Mister Miracle finds Scott in the middle of an existential crisis, and the way Gerads depicts this is one of its most praised — and debated — aspects. As you’re reading the story, you’ll start to notice a few things aren’t quite right. Some panels are covered in static, others have strips of scotch tape over them, and quite a few are pitch black except for the ominous words, “Darkseid is.” King has said these visual quirks are red flags to the reader that something is amiss with Scott’s reality — Is it a dream? Some sort of illusion? Is Scott even alive? — but what it truly means comes down to how you personally interpret the story. In a genre where every last hero, power, and plot is catalogued on the internet, the creative team offers the audience something special because their story is not only undefinable but wholly unique to everyone who reads it.
Taking a more experimental storytelling approach isn’t unheard of, but it’s also not standard superhero fare. It’s more akin to what Grant Morrison and Dave McKean did in Arkham Asylum: A Serious House on Serious Earth, another DC classic, where the stylized, mixed-media art made what could have been a standard trip to Gotham’s madhouse into a groundbreaking psychological fever dream. While Mister Miracle has a decidedly different approach — not to mention it handles mental health issues with the sensitivity they deserve — the end result is no less effective in enveloping the reader in its narrative.
Through the breakdown of reality comes another layer of Mister Miracle, one that pays homage to Jack Kirby, the King of Comics. The creative team starts and ends every issue with exuberant quotes from Kirby’s original Mister Miracle series from back in 1971. But these quotes are far more than lip service to the character’s creator. Like the static and tape, they’re indicators that something else is at play. But this element is far less sinister when you consider the shared bond between Kirby and King. In 1943, Kirby was drafted into the U.S. Army to fight in World War II. After 9/11, King joined the CIA’s counterterrorism unit and served in Afghanistan and Iraq. Both saw the horrors of war firsthand and put those experiences in their work. When Kirby created Mister Miracle in 1971, he essentially brought to life a hero who was part of a war without end. Now, with the release of this new rendition, King has come full circle to show the effects of living that life of violence.

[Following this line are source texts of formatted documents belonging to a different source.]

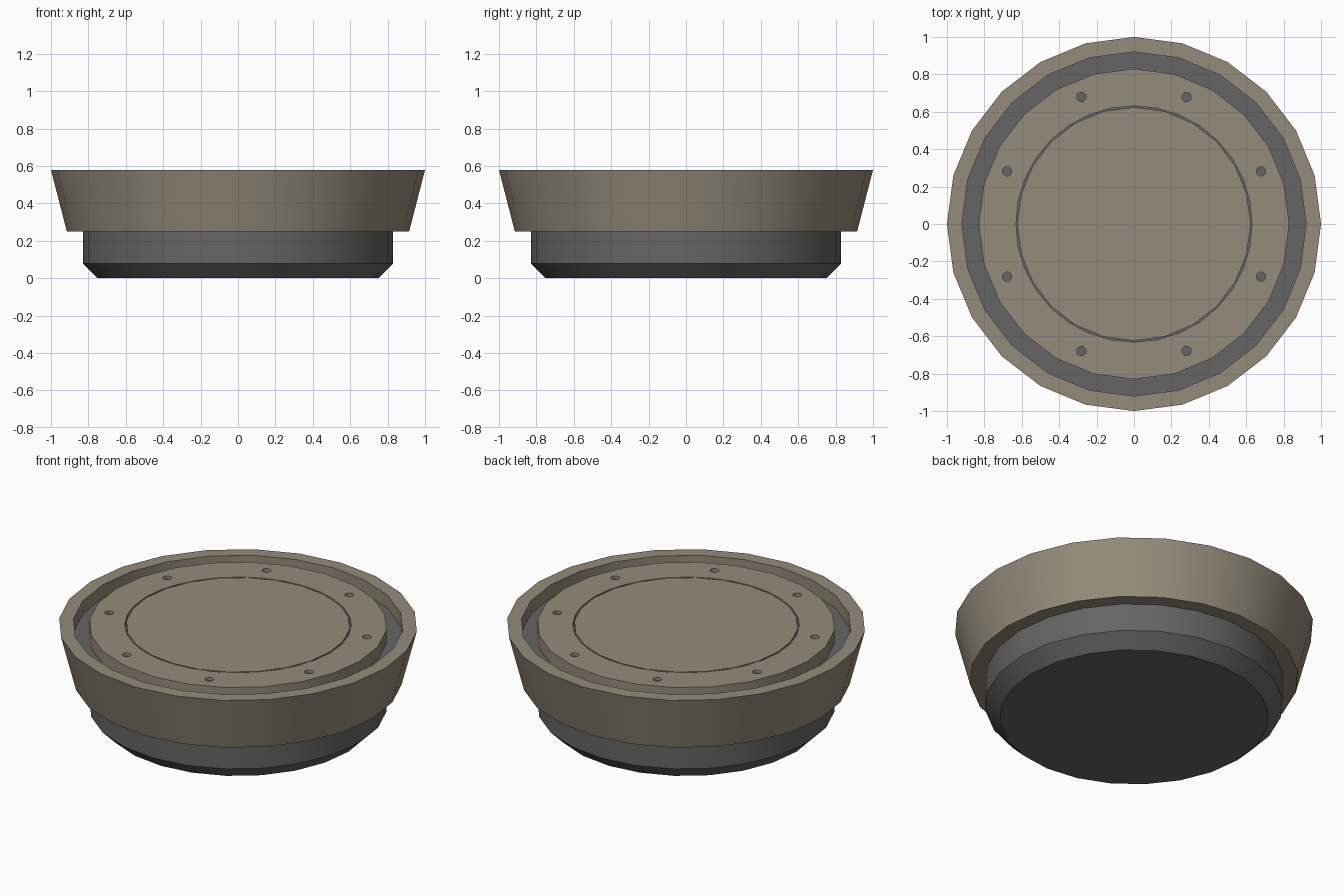
import bpy, bmesh, math
from mathutils import Matrix

if "Cube" in bpy.data.objects:
    bpy.data.objects.remove(bpy.data.objects["Cube"])

SIDES = 24


def material(name, rgb):
    m = bpy.data.materials.new(name)
    m.diffuse_color = (*rgb, 1)
    m.use_nodes = True
    m.node_tree.nodes["Principled BSDF"].inputs["Base Color"].default_value = m.diffuse_color
    return m


tan = material("warm_tan", (0.30, 0.26, 0.195))
grey = material("dark_grey", (0.13, 0.13, 0.13))


def finish(name, bm, mat):
    bmesh.ops.remove_doubles(bm, verts=bm.verts, dist=1e-5)
    bmesh.ops.recalc_face_normals(bm, faces=bm.faces)
    mesh = bpy.data.meshes.new(name)
    bm.to_mesh(mesh)
    bm.free()
    mesh.materials.append(mat)
    ob = bpy.data.objects.new(name, mesh)
    bpy.context.collection.objects.link(ob)
    return ob


def smooth(ob):
    bpy.ops.object.select_all(action='DESELECT')
    ob.select_set(True)
    bpy.context.view_layer.objects.active = ob
    bpy.ops.object.shade_smooth_by_angle(angle=math.radians(30))


def lathe(name, profile, mat, closed=False):
    """Revolve a (radius, height) profile; open ends are capped flat."""
    bm = bmesh.new()
    rings = []
    for r, z in profile:
        rings.append([bm.verts.new((r * math.cos(2 * math.pi * i / SIDES),
                                    r * math.sin(2 * math.pi * i / SIDES), z))
                      for i in range(SIDES)])
    pairs = list(zip(rings, rings[1:]))
    if closed:
        pairs.append((rings[-1], rings[0]))
    else:
        bm.faces.new(rings[0])
        bm.faces.new(rings[-1])
    for a, b in pairs:
        for i in range(SIDES):
            j = (i + 1) % SIDES
            bm.faces.new((a[i], a[j], b[j], b[i]))
    return finish(name, bm, mat)


# Grey base with chamfered foot, ledge in the gap, and core under the plates
base = lathe("base", [(0.75, 0), (0.83, 0.08), (0.83, 0.45), (0.925, 0.45),
                      (0.925, 0.50), (0.805, 0.50), (0.805, 0.56)], grey)

# Flared outer ring
ring = lathe("outer_ring", [(0.915, 0.25), (1.0, 0.58), (0.92, 0.58), (0.92, 0.46),
                            (0.82, 0.46), (0.82, 0.25)], tan, closed=True)

# Centre plate
centre = lathe("centre_plate", [(0.624, 0.555), (0.624, 0.58)], tan)

# Surrounding plate with a skirt: an inverted shallow cup, cut open below
plate = lathe("rim_plate", [(0.81, 0.56), (0.81, 0.50), (0.83, 0.50), (0.83, 0.58)], tan)

# Cutter: round central opening and eight small holes
bm = bmesh.new()


def cylinder(r, x, y, n):
    bmesh.ops.create_cone(bm, cap_ends=True, segments=n, radius1=r, radius2=r, depth=0.2,
                          matrix=Matrix.Translation((x, y, 0.57)))


cylinder(0.631, 0, 0, 32)
for k in range(8):
    a = math.radians(22.5 + 45 * k)
    cylinder(0.025, 0.735 * math.cos(a), 0.735 * math.sin(a), 16)
cutter = finish("hole_cutter", bm, tan)
cutter.hide_render = True
mod = plate.modifiers.new("holes", 'BOOLEAN')
mod.operation = 'DIFFERENCE'
mod.solver = 'EXACT'
mod.object = cutter
deps = bpy.context.evaluated_depsgraph_get()
cut_mesh = bpy.data.meshes.new_from_object(plate.evaluated_get(deps))
plate.modifiers.clear()
plate.data = cut_mesh
bpy.data.objects.remove(cutter)

for part in (base, ring, centre, plate):
    smooth(part)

For another must-read comic, check out why X-Men Red is the best X-Men story in years by watching the video below.
Joshua is Senior Editor of IGN Comics. If Pokemon, Green Lantern, or Game of Thrones are frequently used words in your vocabulary, you’ll want to follow him on Twitter @JoshuaYehl and IGN.